Last week saw a series of announcements for Cubans from their new President Raul Castro and on Saturday shoppers gathered in Havana malls to gaze for the first time at computers legally on sale.
The computers cost almost £400 and the average wage is under £10 a month so most were just looking.
But it is the other, less flashy reforms that may bring a more profound impact - reforms intended to breathe life into Cuba's economy by giving farmers incentives and freedoms.
At May Day celebrations the Government announced it was shifting control from the ossified agriculture ministry to 169 local delegations.
It may abolish 104 unnecessary departments.

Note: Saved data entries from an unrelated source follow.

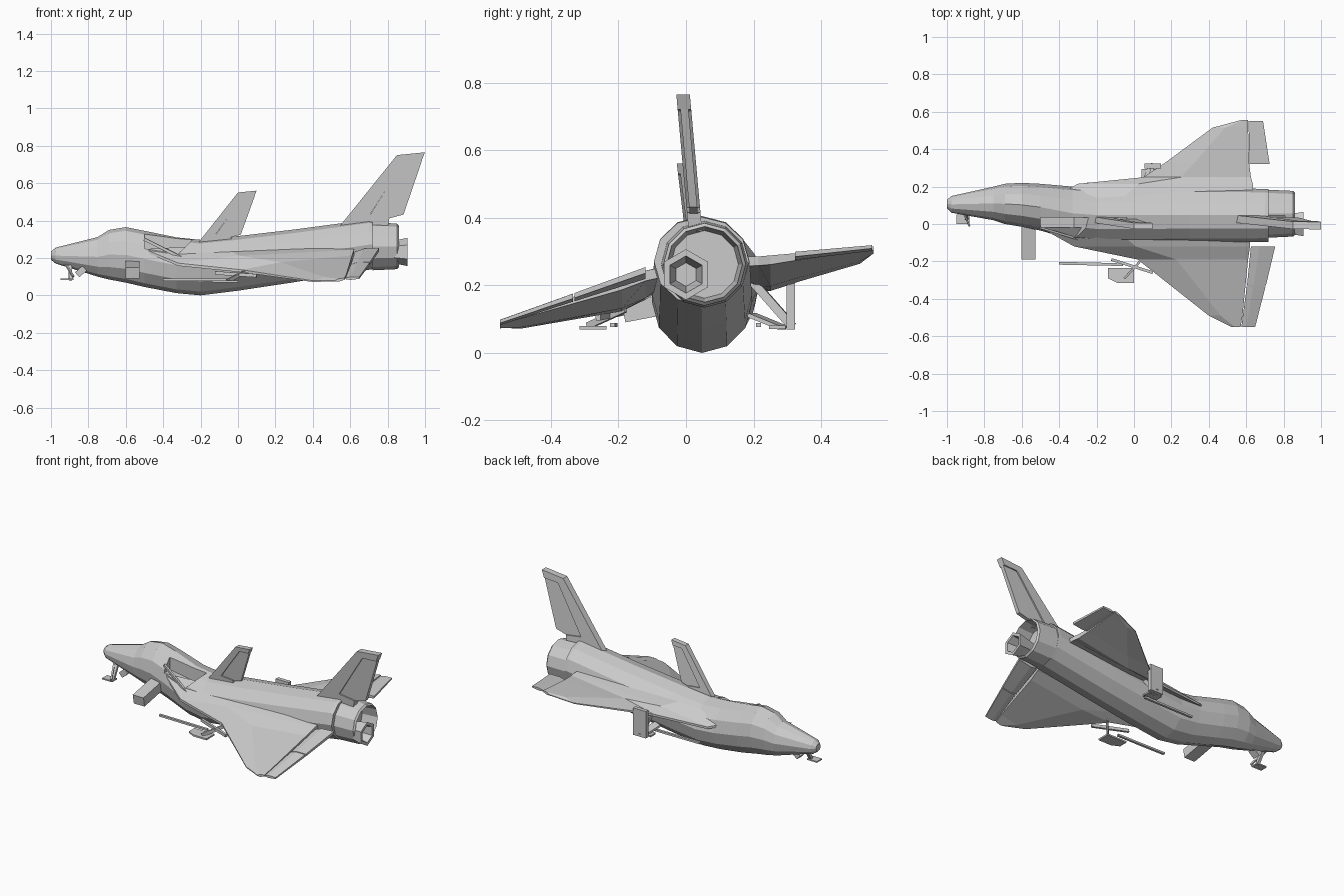
import bpy, bmesh
from math import sin, cos, pi
from mathutils import Vector


def make(name, loops, cap=True):
    """Skin a list of equal-length closed loops into one object."""
    bm = bmesh.new()
    rings = [[bm.verts.new(p) for p in loop] for loop in loops]
    n = len(rings[0])
    for a, b in zip(rings, rings[1:]):
        for i in range(n):
            j = (i + 1) % n
            bm.faces.new((a[i], a[j], b[j], b[i]))
    if cap:
        bm.faces.new(rings[0])
        bm.faces.new(rings[-1])
    bmesh.ops.recalc_face_normals(bm, faces=bm.faces)
    me = bpy.data.meshes.new(name)
    bm.to_mesh(me)
    bm.free()
    ob = bpy.data.objects.new(name, me)
    bpy.context.collection.objects.link(ob)
    return ob


def loft(name, sections, sides):
    """Elliptical rings along x: (x, y_min, y_max, z_min, z_max)."""
    loops = []
    for x, y0, y1, z0, z1 in sections:
        loops.append([(x, (y0 + y1) / 2 + (y1 - y0) / 2 * sin(2 * pi * i / sides),
                       (z0 + z1) / 2 - (z1 - z0) / 2 * cos(2 * pi * i / sides))
                      for i in range(sides)])
    return make(name, loops)


def tube(name, cy, cz, steps, sides):
    return loft(name, [(x, cy - r, cy + r, cz - r, cz + r) for x, r in steps], sides)


def wing(name, sections):
    """Spanwise airfoils: (y, x_lead, z_lead, x_trail, z_trail, thickness)."""
    loops = []
    for y, xl, zl, xt, zt, t in sections:
        xm, zm = xl + .35 * (xt - xl), zl + .35 * (zt - zl)
        loops.append([(xl, y, zl + t * .15), (xm, y, zm + t / 2), (xt, y, zt + t * .3),
                      (xt, y, zt - t * .3), (xm, y, zm - t / 2), (xl, y, zl - t * .15)])
    return make(name, loops)


def plate(name, profile, half, y0, z0=0, lean=0):
    """Extruded xz profile, leaning in y as z grows."""
    return make(name, [[(x, y0 + s * half + lean * (z - z0), z) for x, z in profile]
                       for s in (-1, 1)])


def bar(name, a, b, w, h):
    """Rectangular bar from a to b."""
    a, b = Vector(a), Vector(b)
    d = (b - a).normalized()
    up = Vector((0, 0, 1)) if abs(d.z) < .9 else Vector((1, 0, 0))
    s = d.cross(up).normalized()
    u = s.cross(d)
    return make(name, [[p + s * i * w / 2 + u * j * h / 2
                        for i, j in ((-1, -1), (1, -1), (1, 1), (-1, 1))] for p in (a, b)])


# Fuselage, faceted, with cockpit hump and deep belly
fuselage = loft("fuselage", [
    (-1.0, .085, .13, .19, .235), (-.975, .06, .15, .17, .255), (-.75, .02, .2, .1, .312),
    (-.69, .0, .215, .085, .35), (-.6, -.015, .22, .068, .365), (-.5, -.035, .215, .045, .345),
    (-.33, -.085, .2, .012, .31), (-.2, -.1, .195, 0, .297), (0, -.1, .195, .025, .317),
    (.3, -.097, .192, .07, .352), (.7, -.095, .188, .137, .405), (.72, -.095, .187, .14, .402)], 12)

# Open bay behind the cockpit on the near side
cutter = plate("bay_cutter", [(-.5, .4), (-.5, .25), (-.32, .22), (-.24, .3), (-.24, .4)],
               .13, -.095)
cutter.hide_render = True
cutter.hide_viewport = True
cut = fuselage.modifiers.new("bay", "BOOLEAN")
cut.object = cutter
cut.operation = "DIFFERENCE"
cut.solver = "EXACT"
bar("bay_strut", (-.5, -.02, .3), (-.3, -.08, .2), .012, .015)

# Engine ring and hexagonal nozzle
tube("engine_ring", .055, .262, [(.72, .128), (.85, .122), (.86, .112), (.76, .1)], 12)
tube("engine_nozzle", .0, .232, [(.76, .045), (.83, .06), (.905, .075), (.905, .055), (.8, .035)], 6)

# Wings with long strakes
wing("near_wing", [
    (-.02, -.5, .24, .62, .25, .05), (-.12, -.32, .165, .62, .228, .05),
    (-.19, .02, .13, .61, .2, .045), (-.49, .4, .075, .58, .108, .022),
    (-.55, .52, .077, .57, .088, .016)])
wing("far_wing", [
    (.12, -.47, .24, .635, .27, .05), (.215, -.3, .19, .635, .272, .045),
    (.25, .05, .19, .625, .275, .045), (.33, .17, .215, .615, .285, .035),
    (.515, .42, .267, .61, .306, .02), (.555, .57, .297, .61, .31, .016)])

# Elevons; the far inner one is missing
wing("near_inner_elevon", [(-.12, .625, .228, .755, .245, .03), (-.33, .604, .162, .705, .17, .024)])
wing("near_outer_elevon", [(-.335, .603, .161, .703, .168, .024), (-.55, .574, .089, .648, .093, .016)])
wing("far_outer_elevon", [(.322, .618, .284, .725, .292, .024), (.55, .612, .308, .69, .314, .016)])

# Tail fin and dorsal fin: thick frame with a thinner recessed rudder
lean = -.09
plate("tail_fin", [(.54, .365), (.85, .75), (1, .765), (.982, .72), (.885, .714), (.705, .43),
                   (.81, .415), (.8, .36)], .02, .026, .38, lean)
plate("tail_rudder", [(.70, .42), (.885, .716), (.984, .722), (.885, .432), (.81, .412)],
      .012, .026, .38, lean)
plate("dorsal_fin", [(-.21, .285), (0, .55), (.1, .56), (.088, .53), (.025, .527), (-.12, .325),
                     (-.04, .318), (-.03, .29)], .016, .02, .3, -.12)
plate("dorsal_rudder", [(-.125, .315), (.025, .53), (.09, .532), (.015, .325), (-.04, .31)],
      .009, .02, .3, -.12)

# Nose gear and its door
bar("nose_gear_strut", (-.9, .09, .18), (-.895, .03, .085), .018, .018)
bar("nose_gear_foot", (-.95, .025, .085), (-.88, .025, .085), .05, .008)
bar("nose_gear_brace", (-.92, .08, .165), (-.88, -.01, .1), .01, .01)
bar("nose_gear_door", (-.86, .08, .11), (-.82, .08, .145), .05, .035)

# Side hatch box
bar("side_hatch", (-.565, 0, .155), (-.565, -.185, .12), .075, .06)

# Main gear: legs, pads, rods and doors on both sides
bar("near_leg", (-.12, -.19, .12), (.1, -.26, .105), .015, .018)
bar("near_gear_rod", (-.4, -.21, .083), (-.06, -.217, .083), .015, .012)
bar("near_gear_brace", (.05, -.18, .13), (-.05, -.29, .08), .012, .02)
make("near_foot", [[(x, y, z) for x, y in ((-.14, -.235), (0, -.235), (0, -.315),
                                           (-.09, -.315), (-.14, -.29))] for z in (.07, .08)])
bar("far_leg", (.1, .31, .24), (.1, .31, .07), .025, .09)
bar("far_leg_brace", (.08, .19, .22), (.1, .315, .078), .02, .025)
bar("far_gear_rod", (-.25, .215, .082), (.1, .215, .082), .015, .012)
bar("far_gear_door", (.06, .195, .112), (.1, .285, .075), .06, .012)
bar("far_foot", (.04, .27, .076), (.13, .27, .076), .05, .01)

The Communist party newspaper Granma said the move was to "stimulate agricultural production, perfect its sale and increase the availability of food and, in this way, substitute imports". Salvador Valdes Mesa, head of the Cuban Workers' Confederation, reinforced the point.
"It is fundamental to concentrate efforts on increasing production and productivity, above all of food."
The Government has signalled a transfer of land to private farmers, who are quietly recognised to be far more productive than state-owned enterprises.
The state, which controls 90 per cent of the economy, is to further loosen its grip by allowing farmers to buy supplies directly.
It has also doubled and in some cases tripled the prices it pays for some produce.
Cuban agriculture is a disaster. Some farms lack not only tractors but basic tools.
This is a fertile Caribbean island littered with dysfunctional farms which cannot feed the 11 million population, let alone export.
The three biggest successes of the communist revolution are health, education and sport, goes the old joke, and the three biggest failures are breakfast, lunch and dinner.
That could change.
If Raul Castro succeeds in boosting agriculture he will bolster the post-Fidel transition.
Nobody starves but most Cubans struggle for decent nutrition. Farmers are strangled by red tape requiring permission to buy as much as a hoe.
"The handcuffs are being taken off, though there is still a ball and chain around the ankles," said one foreign expert in the capital.
Some 150,000 individual farms and co-operatives are estimated to produce two-thirds of Cuba's food using just a third of the workable land. Anaemic state farms occupy the rest.
Raul Castro has studied China and Vietnam where the regimes have retained political control while freeing the economy. He wants changes to boost output.
"The land is there to be tilled . . . We must offer producers adequate incentives."
Cuba imports 80 per cent of its basic food with a third coming from the United States which exempts food from its economic embargo.
The imports cost £800 million annually, a drain on state coffers set to worsen as global prices rise.
Carmelo Mesa-Lago, a Cuba expert at Pittsburgh University, fears that the reforms do not go far enough.
"Many Cuban economists believe that in agriculture, only market mechanisms and foreign investment will prove able to truly overcome stagnation," he said.
But the mood among farmers was upbeat. "We have been waiting for this for so long," said Luis Pi, head of a co-operative growing vegetables.
"We can do it if they let us. Come back in a few months. You'll see."
FARMING IN A TIME WARP
* Food imports rose to almost US$2 billion in 2007
* Cuba imports about 80 per cent of its food
* About 50 per cent of arable land is under-utilised or simply fallow
* Individual farms and the 1100 co-operatives produce more than half the country's produce on a third of the tilled land